■ Prompt
Reproduce the records precisely. Omit every picture.

■ Dataset extract
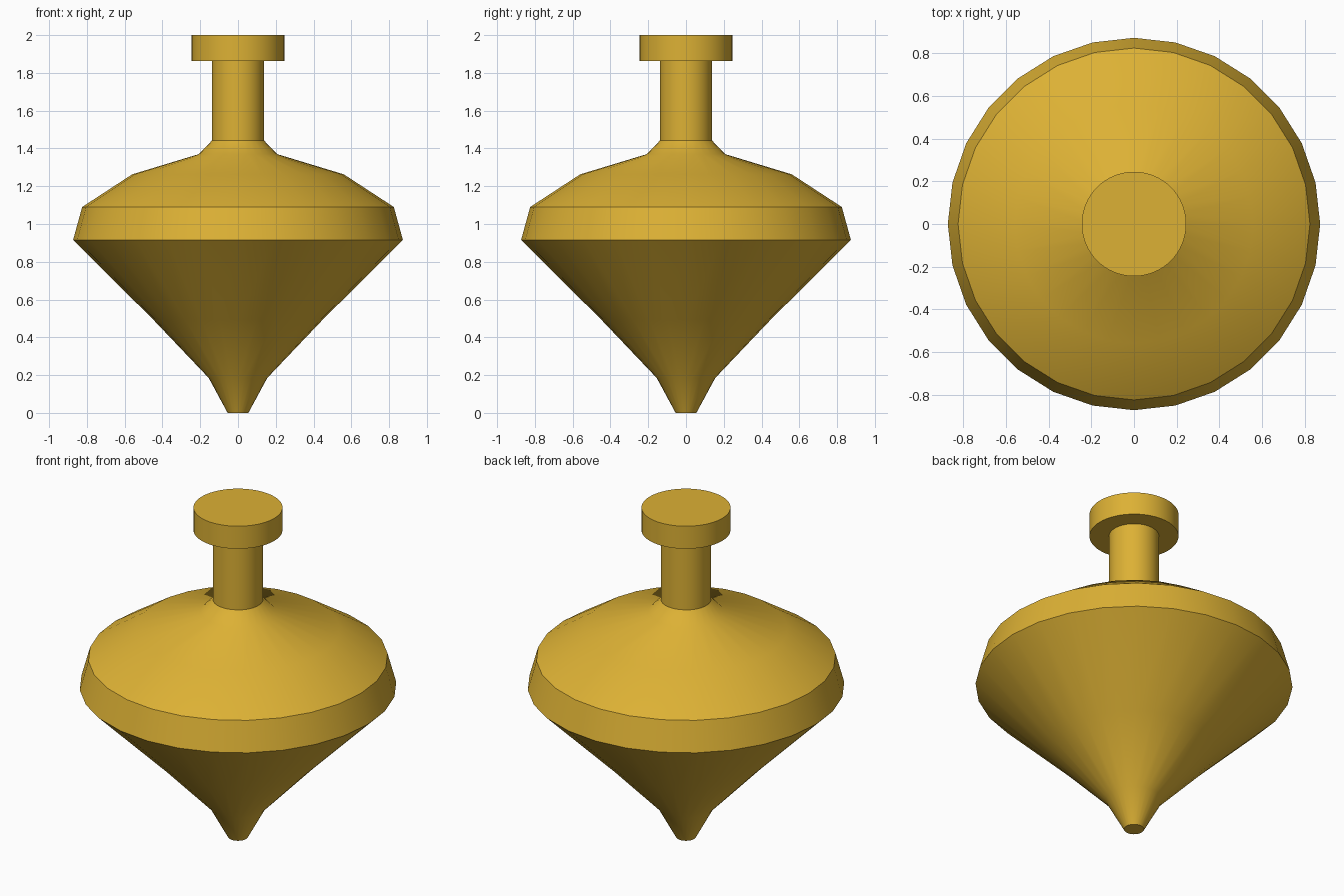
import bpy, bmesh, math

if "Cube" in bpy.data.objects:
    bpy.data.objects.remove(bpy.data.objects["Cube"])

gold = bpy.data.materials.new("golden_yellow")
gold.diffuse_color = (0.72, 0.44, 0.035, 1)
gold.use_nodes = True
gold.node_tree.nodes["Principled BSDF"].inputs["Base Color"].default_value = gold.diffuse_color


def lathe(name, profile, sides):
    """Revolve (radius, height) points about z and close both ends."""
    bm = bmesh.new()
    rings = []
    for r, z in profile:
        rings.append([bm.verts.new((r * math.cos(2 * math.pi * i / sides),
                                    r * math.sin(2 * math.pi * i / sides), z))
                      for i in range(sides)])
    for low, high in zip(rings, rings[1:]):
        for i in range(sides):
            j = (i + 1) % sides
            bm.faces.new((low[i], low[j], high[j], high[i]))
    bm.faces.new(rings[0][::-1])
    bm.faces.new(rings[-1])
    mesh = bpy.data.meshes.new(name)
    bm.to_mesh(mesh)
    bm.free()
    mesh.materials.append(gold)
    obj = bpy.data.objects.new(name, mesh)
    bpy.context.collection.objects.link(obj)
    bpy.ops.object.select_all(action='DESELECT')
    obj.select_set(True)
    bpy.context.view_layer.objects.active = obj
    bpy.ops.object.shade_smooth_by_angle(angle=math.radians(35))
    return obj


# Faceted spinning body: tip, cone, rim band, shoulder and collar
lathe("body", [(0.055, 0), (0.155, 0.185), (0.45, 0.495), (0.873, 0.915),
               (0.825, 1.09), (0.56, 1.263), (0.207, 1.37), (0.138, 1.442)], 28)

# Round handle stem and its cap
lathe("stem", [(0.138, 1.40), (0.138, 1.87)], 64)
lathe("cap", [(0.245, 1.863), (0.245, 2.0)], 64)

■ Worked solution
import bpy, bmesh, math

if "Cube" in bpy.data.objects:
    bpy.data.objects.remove(bpy.data.objects["Cube"])

gold = bpy.data.materials.new("golden_yellow")
gold.diffuse_color = (0.72, 0.44, 0.035, 1)
gold.use_nodes = True
gold.node_tree.nodes["Principled BSDF"].inputs["Base Color"].default_value = gold.diffuse_color


def lathe(name, profile, sides):
    """Revolve (radius, height) points about z and close both ends."""
    bm = bmesh.new()
    rings = []
    for r, z in profile:
        rings.append([bm.verts.new((r * math.cos(2 * math.pi * i / sides),
                                    r * math.sin(2 * math.pi * i / sides), z))
                      for i in range(sides)])
    for low, high in zip(rings, rings[1:]):
        for i in range(sides):
            j = (i + 1) % sides
            bm.faces.new((low[i], low[j], high[j], high[i]))
    bm.faces.new(rings[0][::-1])
    bm.faces.new(rings[-1])
    mesh = bpy.data.meshes.new(name)
    bm.to_mesh(mesh)
    bm.free()
    mesh.materials.append(gold)
    obj = bpy.data.objects.new(name, mesh)
    bpy.context.collection.objects.link(obj)
    bpy.ops.object.select_all(action='DESELECT')
    obj.select_set(True)
    bpy.context.view_layer.objects.active = obj
    bpy.ops.object.shade_smooth_by_angle(angle=math.radians(35))
    return obj


# Faceted spinning body: tip, cone, rim band, shoulder and collar
lathe("body", [(0.055, 0), (0.155, 0.185), (0.45, 0.495), (0.873, 0.915),
               (0.825, 1.09), (0.56, 1.263), (0.207, 1.37), (0.138, 1.442)], 28)

# Round handle stem and its cap
lathe("stem", [(0.138, 1.40), (0.138, 1.87)], 64)
lathe("cap", [(0.245, 1.863), (0.245, 2.0)], 64)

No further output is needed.